• **TASK DIRECTIONS**: Here the job is to repeat the listing exactly, but not the pictures in it.

• **INPUT MATERIAL**:
+ + +
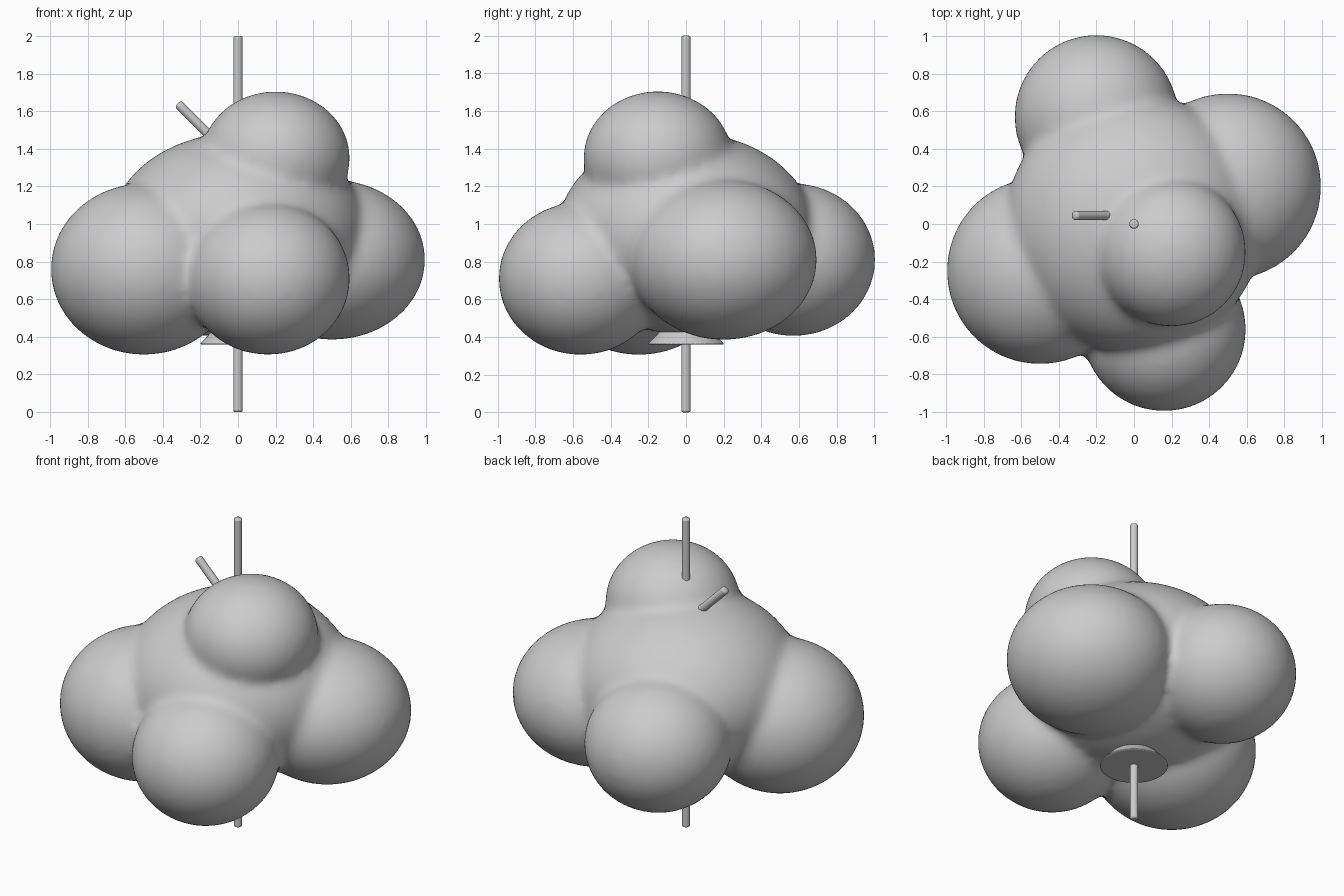
import bpy
from mathutils import Vector

if "Cube" in bpy.data.objects:
    bpy.data.objects.remove(bpy.data.objects["Cube"])


def rod(name, start, end, radius, tip=None, bevel=0.01, sides=24):
    """Cylinder or cone frustum running between two points."""
    a, b = Vector(start), Vector(end)
    bpy.ops.mesh.primitive_cone_add(
        vertices=sides, radius1=radius, radius2=radius if tip is None else tip,
        depth=(b - a).length, location=(a + b) / 2,
        rotation=(b - a).to_track_quat('Z', 'Y').to_euler())
    obj = bpy.context.object
    obj.name = name
    mod = obj.modifiers.new("soft_edges", 'BEVEL')
    mod.width = bevel
    mod.segments = 3
    mod.limit_method = 'ANGLE'
    bpy.ops.object.shade_smooth_by_angle()
    return obj


# Fluffy lobes: centre, horizontal radius, vertical radius
lobes = [
    ((0, 0, 0.95), 0.68, 0.53),          # core
    ((-0.50, -0.25, 0.76), 0.49, 0.45),  # left
    ((0.50, 0.20, 0.81), 0.49, 0.42),    # right
    ((0.16, -0.56, 0.71), 0.43, 0.40),   # front
    ((-0.20, 0.57, 0.81), 0.43, 0.40),   # back
    ((0.20, -0.15, 1.35), 0.39, 0.35),   # top
]
grow = 0.006  # makes up for the shrinkage of the smoothing
parts = []
for centre, r, rz in lobes:
    bpy.ops.mesh.primitive_ico_sphere_add(subdivisions=5, radius=1, location=centre)
    bpy.context.object.scale = (r + grow, r + grow, rz + grow)
    bpy.ops.object.transform_apply(location=False, rotation=False, scale=True)
    parts.append(bpy.context.object)

# Merge the lobes into one soft body
bpy.ops.object.select_all(action='DESELECT')
for p in parts:
    p.select_set(True)
bpy.context.view_layer.objects.active = parts[0]
bpy.ops.object.join()
fluff = bpy.context.object
fluff.name = "fluff"
remesh = fluff.modifiers.new("merge", 'REMESH')
remesh.mode = 'VOXEL'
remesh.voxel_size = 0.025
remesh.use_smooth_shade = True
smooth = fluff.modifiers.new("blend", 'SMOOTH')
smooth.factor = 0.5
smooth.iterations = 14

# Stick, flared collar under the fluff and small side twig
rod("stick", (0, 0, 0), (0, 0, 2), 0.025)
rod("collar", (0, 0, 0.36), (0, 0, 0.47), 0.205, 0.10, bevel=0.012, sides=48)
rod("twig", (-0.32, 0.045, 1.64), (-0.05, 0.045, 1.37), 0.025, bevel=0.015)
+ + +
• **EXERCISE RESPONSE**:
import bpy
from mathutils import Vector

if "Cube" in bpy.data.objects:
    bpy.data.objects.remove(bpy.data.objects["Cube"])


def rod(name, start, end, radius, tip=None, bevel=0.01, sides=24):
    """Cylinder or cone frustum running between two points."""
    a, b = Vector(start), Vector(end)
    bpy.ops.mesh.primitive_cone_add(
        vertices=sides, radius1=radius, radius2=radius if tip is None else tip,
        depth=(b - a).length, location=(a + b) / 2,
        rotation=(b - a).to_track_quat('Z', 'Y').to_euler())
    obj = bpy.context.object
    obj.name = name
    mod = obj.modifiers.new("soft_edges", 'BEVEL')
    mod.width = bevel
    mod.segments = 3
    mod.limit_method = 'ANGLE'
    bpy.ops.object.shade_smooth_by_angle()
    return obj


# Fluffy lobes: centre, horizontal radius, vertical radius
lobes = [
    ((0, 0, 0.95), 0.68, 0.53),          # core
    ((-0.50, -0.25, 0.76), 0.49, 0.45),  # left
    ((0.50, 0.20, 0.81), 0.49, 0.42),    # right
    ((0.16, -0.56, 0.71), 0.43, 0.40),   # front
    ((-0.20, 0.57, 0.81), 0.43, 0.40),   # back
    ((0.20, -0.15, 1.35), 0.39, 0.35),   # top
]
grow = 0.006  # makes up for the shrinkage of the smoothing
parts = []
for centre, r, rz in lobes:
    bpy.ops.mesh.primitive_ico_sphere_add(subdivisions=5, radius=1, location=centre)
    bpy.context.object.scale = (r + grow, r + grow, rz + grow)
    bpy.ops.object.transform_apply(location=False, rotation=False, scale=True)
    parts.append(bpy.context.object)

# Merge the lobes into one soft body
bpy.ops.object.select_all(action='DESELECT')
for p in parts:
    p.select_set(True)
bpy.context.view_layer.objects.active = parts[0]
bpy.ops.object.join()
fluff = bpy.context.object
fluff.name = "fluff"
remesh = fluff.modifiers.new("merge", 'REMESH')
remesh.mode = 'VOXEL'
remesh.voxel_size = 0.025
remesh.use_smooth_shade = True
smooth = fluff.modifiers.new("blend", 'SMOOTH')
smooth.factor = 0.5
smooth.iterations = 14

# Stick, flared collar under the fluff and small side twig
rod("stick", (0, 0, 0), (0, 0, 2), 0.025)
rod("collar", (0, 0, 0.36), (0, 0, 0.47), 0.205, 0.10, bevel=0.012, sides=48)
rod("twig", (-0.32, 0.045, 1.64), (-0.05, 0.045, 1.37), 0.025, bevel=0.015)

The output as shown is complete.